Emily Maitlis: And when you look at Europe now, do you think that we use the word Fascism too lightly, too freely or not enough?
Rabbi Sacks: Well, I don’t know whether the word Fascism is in and of itself significant, but the rise of the far-right in Europe is a phenomenon whose seriousness cannot be sufficiently emphasised. This is bad politics, this is politics that is looking for a victim, that is looking for a scapegoat. It’s the politics of anger.
Emily Maitlis: You’ve talked about individualism. You’ve talked about needing to get back to the team. In a practical way now, what do you… We are entrenched, we’re on an absolute deadlock. What actually has to move now? What has to change?

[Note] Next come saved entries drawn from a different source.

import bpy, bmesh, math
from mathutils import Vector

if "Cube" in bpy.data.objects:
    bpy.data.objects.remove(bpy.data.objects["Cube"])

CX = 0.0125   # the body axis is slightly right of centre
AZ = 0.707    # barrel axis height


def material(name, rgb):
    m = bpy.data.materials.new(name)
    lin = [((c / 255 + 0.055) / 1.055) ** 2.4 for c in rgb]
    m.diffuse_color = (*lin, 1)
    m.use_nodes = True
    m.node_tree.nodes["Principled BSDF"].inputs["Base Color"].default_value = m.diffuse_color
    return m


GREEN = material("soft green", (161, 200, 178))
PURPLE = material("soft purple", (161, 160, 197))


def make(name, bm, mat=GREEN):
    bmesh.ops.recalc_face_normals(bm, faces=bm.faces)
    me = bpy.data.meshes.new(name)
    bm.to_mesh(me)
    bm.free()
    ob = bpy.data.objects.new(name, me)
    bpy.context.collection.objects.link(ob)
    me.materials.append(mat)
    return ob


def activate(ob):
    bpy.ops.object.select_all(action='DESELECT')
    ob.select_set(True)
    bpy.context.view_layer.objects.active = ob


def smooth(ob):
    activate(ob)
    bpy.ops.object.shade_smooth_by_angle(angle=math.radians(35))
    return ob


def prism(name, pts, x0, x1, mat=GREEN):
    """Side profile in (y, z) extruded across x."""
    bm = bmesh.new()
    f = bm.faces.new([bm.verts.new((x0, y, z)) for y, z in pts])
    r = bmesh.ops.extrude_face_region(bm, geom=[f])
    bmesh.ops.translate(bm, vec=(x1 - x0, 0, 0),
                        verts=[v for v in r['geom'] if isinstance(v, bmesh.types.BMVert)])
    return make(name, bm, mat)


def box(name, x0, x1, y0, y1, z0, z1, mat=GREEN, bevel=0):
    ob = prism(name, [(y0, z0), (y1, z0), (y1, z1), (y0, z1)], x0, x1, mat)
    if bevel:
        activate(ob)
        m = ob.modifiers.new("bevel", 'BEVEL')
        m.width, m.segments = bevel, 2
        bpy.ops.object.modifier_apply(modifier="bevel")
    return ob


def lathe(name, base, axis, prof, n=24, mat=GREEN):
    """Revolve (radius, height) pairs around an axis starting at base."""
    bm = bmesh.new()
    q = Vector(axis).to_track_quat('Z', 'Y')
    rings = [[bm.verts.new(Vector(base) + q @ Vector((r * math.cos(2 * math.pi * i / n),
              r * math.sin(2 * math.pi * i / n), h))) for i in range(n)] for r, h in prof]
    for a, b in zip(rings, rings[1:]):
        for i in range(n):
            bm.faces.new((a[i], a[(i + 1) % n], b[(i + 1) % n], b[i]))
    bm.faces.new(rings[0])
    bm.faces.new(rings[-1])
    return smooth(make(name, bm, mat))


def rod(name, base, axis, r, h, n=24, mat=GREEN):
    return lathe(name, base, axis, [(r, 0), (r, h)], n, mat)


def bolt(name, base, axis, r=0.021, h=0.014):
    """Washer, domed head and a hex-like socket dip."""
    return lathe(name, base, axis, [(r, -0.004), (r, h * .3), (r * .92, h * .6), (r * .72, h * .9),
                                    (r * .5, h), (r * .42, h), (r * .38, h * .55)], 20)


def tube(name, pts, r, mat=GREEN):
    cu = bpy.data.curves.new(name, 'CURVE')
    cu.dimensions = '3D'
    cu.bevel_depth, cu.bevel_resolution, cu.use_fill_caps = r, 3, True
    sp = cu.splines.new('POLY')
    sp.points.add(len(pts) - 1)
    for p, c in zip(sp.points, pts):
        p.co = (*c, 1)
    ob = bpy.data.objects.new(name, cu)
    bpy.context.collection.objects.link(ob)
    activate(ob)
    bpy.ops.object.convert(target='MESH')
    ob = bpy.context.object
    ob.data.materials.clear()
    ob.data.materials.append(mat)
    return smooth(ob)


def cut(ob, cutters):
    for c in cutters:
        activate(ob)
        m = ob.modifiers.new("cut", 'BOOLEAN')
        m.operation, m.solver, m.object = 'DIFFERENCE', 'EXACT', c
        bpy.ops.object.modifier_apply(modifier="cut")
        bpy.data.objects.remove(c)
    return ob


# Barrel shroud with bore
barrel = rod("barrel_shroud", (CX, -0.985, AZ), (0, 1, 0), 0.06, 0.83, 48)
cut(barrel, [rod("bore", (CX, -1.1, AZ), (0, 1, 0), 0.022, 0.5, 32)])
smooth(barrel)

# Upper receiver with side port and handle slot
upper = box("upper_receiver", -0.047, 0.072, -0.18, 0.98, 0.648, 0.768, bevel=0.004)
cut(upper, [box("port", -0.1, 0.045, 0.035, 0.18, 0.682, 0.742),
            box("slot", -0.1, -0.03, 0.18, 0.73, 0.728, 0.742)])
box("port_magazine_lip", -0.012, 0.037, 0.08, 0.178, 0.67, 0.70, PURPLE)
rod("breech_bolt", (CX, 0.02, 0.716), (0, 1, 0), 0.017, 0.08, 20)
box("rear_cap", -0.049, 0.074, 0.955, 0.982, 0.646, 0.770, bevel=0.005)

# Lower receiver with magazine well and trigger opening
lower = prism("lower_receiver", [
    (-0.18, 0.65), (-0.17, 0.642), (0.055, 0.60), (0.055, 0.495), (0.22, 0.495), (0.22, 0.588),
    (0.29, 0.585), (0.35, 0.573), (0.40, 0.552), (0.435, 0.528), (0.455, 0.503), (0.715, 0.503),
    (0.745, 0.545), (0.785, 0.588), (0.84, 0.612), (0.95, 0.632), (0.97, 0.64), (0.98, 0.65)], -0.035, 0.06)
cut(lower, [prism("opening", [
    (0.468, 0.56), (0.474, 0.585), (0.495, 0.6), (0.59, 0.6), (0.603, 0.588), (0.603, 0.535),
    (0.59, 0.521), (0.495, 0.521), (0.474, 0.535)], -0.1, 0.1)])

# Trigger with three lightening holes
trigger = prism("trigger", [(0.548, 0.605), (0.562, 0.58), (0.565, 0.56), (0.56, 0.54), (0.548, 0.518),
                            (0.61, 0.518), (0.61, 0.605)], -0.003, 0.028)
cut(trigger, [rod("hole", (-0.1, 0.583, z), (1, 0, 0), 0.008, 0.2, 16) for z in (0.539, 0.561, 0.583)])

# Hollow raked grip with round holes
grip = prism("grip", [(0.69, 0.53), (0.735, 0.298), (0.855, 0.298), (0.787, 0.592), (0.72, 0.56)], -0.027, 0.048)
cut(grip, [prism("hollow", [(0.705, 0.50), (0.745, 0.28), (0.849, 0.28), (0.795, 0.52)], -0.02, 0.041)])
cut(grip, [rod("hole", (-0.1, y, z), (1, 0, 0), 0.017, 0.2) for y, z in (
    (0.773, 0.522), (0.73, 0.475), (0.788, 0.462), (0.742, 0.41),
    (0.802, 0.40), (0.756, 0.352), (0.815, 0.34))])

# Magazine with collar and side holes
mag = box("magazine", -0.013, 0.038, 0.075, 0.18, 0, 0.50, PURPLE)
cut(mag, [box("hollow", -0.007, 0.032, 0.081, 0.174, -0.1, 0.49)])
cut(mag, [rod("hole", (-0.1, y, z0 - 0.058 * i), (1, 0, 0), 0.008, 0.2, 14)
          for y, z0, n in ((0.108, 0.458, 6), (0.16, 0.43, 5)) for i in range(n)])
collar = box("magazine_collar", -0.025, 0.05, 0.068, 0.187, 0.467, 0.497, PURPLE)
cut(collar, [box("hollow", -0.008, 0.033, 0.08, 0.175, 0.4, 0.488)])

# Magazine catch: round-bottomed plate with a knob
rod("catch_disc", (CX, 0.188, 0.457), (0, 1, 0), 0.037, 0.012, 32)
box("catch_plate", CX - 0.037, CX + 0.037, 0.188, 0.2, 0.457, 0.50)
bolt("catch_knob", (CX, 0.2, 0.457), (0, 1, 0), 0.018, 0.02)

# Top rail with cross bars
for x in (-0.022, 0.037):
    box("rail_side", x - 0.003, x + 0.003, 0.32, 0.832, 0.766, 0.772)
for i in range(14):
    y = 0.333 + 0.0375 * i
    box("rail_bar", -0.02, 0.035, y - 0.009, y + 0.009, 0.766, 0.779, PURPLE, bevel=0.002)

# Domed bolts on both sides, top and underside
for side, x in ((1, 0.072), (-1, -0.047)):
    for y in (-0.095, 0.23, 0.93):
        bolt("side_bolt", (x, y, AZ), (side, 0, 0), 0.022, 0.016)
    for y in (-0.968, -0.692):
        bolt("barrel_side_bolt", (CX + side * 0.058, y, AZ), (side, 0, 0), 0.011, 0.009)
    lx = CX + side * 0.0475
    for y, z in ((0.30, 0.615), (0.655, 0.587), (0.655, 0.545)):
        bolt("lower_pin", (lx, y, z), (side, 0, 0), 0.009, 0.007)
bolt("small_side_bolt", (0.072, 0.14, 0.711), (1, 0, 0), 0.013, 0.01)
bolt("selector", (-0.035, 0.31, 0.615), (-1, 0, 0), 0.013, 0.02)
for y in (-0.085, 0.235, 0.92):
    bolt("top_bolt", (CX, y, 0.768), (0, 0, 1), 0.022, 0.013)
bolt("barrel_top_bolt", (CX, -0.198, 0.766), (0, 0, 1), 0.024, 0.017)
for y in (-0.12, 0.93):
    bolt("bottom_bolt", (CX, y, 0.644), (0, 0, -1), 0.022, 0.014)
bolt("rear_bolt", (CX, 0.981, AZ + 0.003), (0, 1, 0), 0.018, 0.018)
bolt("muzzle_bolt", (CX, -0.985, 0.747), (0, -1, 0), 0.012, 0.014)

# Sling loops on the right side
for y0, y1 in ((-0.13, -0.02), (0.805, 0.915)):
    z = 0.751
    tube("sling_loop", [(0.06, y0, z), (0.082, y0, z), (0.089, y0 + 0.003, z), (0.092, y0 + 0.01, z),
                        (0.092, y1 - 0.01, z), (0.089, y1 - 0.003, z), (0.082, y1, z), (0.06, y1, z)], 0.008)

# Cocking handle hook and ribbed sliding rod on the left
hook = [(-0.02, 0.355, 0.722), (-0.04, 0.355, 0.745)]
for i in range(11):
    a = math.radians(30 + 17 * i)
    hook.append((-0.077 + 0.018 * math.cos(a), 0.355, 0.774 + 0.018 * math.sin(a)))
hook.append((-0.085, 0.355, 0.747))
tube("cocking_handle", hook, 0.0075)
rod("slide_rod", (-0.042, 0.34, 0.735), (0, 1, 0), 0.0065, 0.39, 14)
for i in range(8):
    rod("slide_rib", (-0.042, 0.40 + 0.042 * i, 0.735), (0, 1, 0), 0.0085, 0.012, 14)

Rabbi Sacks: Well, what can’t be solved by insight and imagination will be solved by exhaustion. So people will, in the end, resolve to agree to something that nobody’s terribly enthusiastic about, and politics begins the day after that. No solution is going to be benign and utopian, it’s going to be messy and a little bit sordid, and we’re all going to feel a little diminished thereby. But that happens on one day and the next day you wake up and say, “Okay, here we are. Britain, what do we stand for?” And at that moment, a new politics becomes possible.
Emily Maitlis: Lord Sacks, thank you.
Rabbi Sacks: Thank you.